[Records supplied]
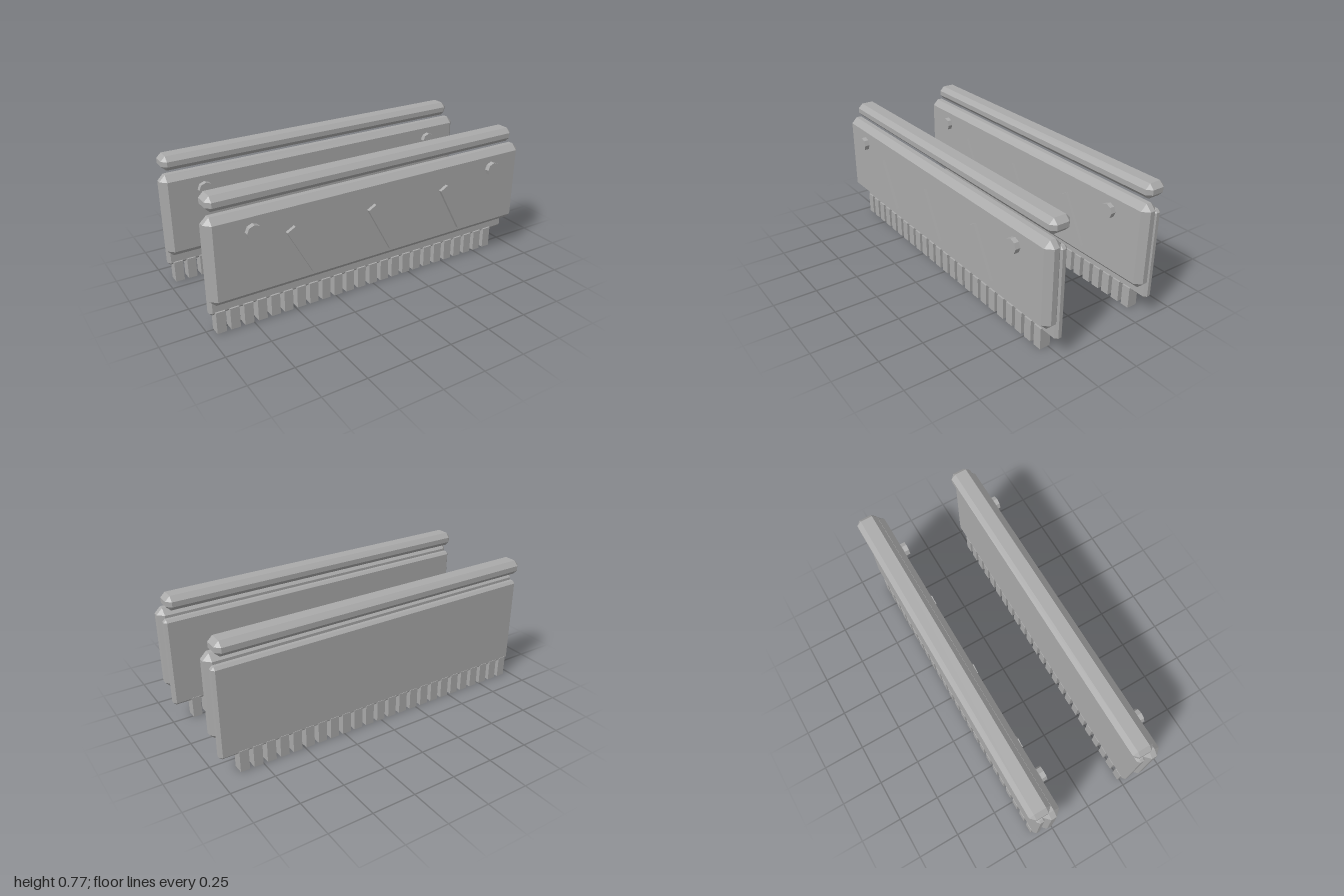
import * as THREE from 'three';
import { ConvexGeometry } from 'three/addons/geometries/ConvexGeometry.js';

const grey = new THREE.MeshStandardMaterial({ color: 0xaaaaaa });
grey.name = 'plain grey';

// Box with all edges cut at 45 degrees, given by its full size
function chamferedBox(w, h, d, c) {
  const x = w / 2, y = h / 2, z = d / 2;
  const points = [];
  for (const i of [-1, 1]) for (const j of [-1, 1]) for (const k of [-1, 1]) {
    points.push(
      new THREE.Vector3(i * x, j * (y - c), k * (z - c)),
      new THREE.Vector3(i * (x - c), j * y, k * (z - c)),
      new THREE.Vector3(i * (x - c), j * (y - c), k * z)
    );
  }
  return new ConvexGeometry(points);
}

function add(parent, name, geometry, x, y, z) {
  const mesh = new THREE.Mesh(geometry, grey);
  mesh.name = name;
  mesh.position.set(x, y, z);
  parent.add(mesh);
  return mesh;
}

function createModule() {
  const module = new THREE.Group();
  module.name = 'memoryModule';

  // Main slabs
  add(module, 'topBar', chamferedBox(1.94, 0.083, 0.124, 0.027), 0, 0.731, 0.268);
  add(module, 'heatSpreader', chamferedBox(2, 0.486, 0.098, 0.034), 0, 0.438, 0.324);
  add(module, 'circuitBoard', chamferedBox(1.97, 0.527, 0.05, 0.015), 0, 0.3685, 0.265);

  // Row of contact pins along the lower edge
  const pin = new THREE.BoxGeometry(0.052, 0.125, 0.063);
  for (let i = 0; i < 24; i++) {
    add(module, 'contactPin', pin, -0.931 + i * 0.0777, 0.0625, 0.2685);
  }

  // Slanted ribs on the spreader
  const rib = new THREE.BoxGeometry(0.053, 0.305, 0.022);
  for (const x of [-0.487, 0, 0.487]) {
    add(module, 'slantedRib', rib, x, 0.397, 0.382).rotation.z = 0.5;
  }

  // Eight-sided bolts in the upper corners
  const bolt = new THREE.CylinderGeometry(0.041, 0.041, 0.028, 8).toNonIndexed();
  bolt.rotateX(Math.PI / 2);
  bolt.computeVertexNormals();
  for (const x of [-0.765, 0.765]) add(module, 'bolt', bolt, x, 0.577, 0.394);

  return module;
}

export function createModel() {
  const model = new THREE.Group();
  model.name = 'memoryModulePair';
  const front = createModule();
  const back = front.clone();
  back.position.z = -0.612;
  model.add(front, back);
  return model;
}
[/Records supplied]
What the exercise asks.
All lines that include the word "front" must be copied from the material above.

The completed task.
  const front = createModule();
  const back = front.clone();
  model.add(front, back);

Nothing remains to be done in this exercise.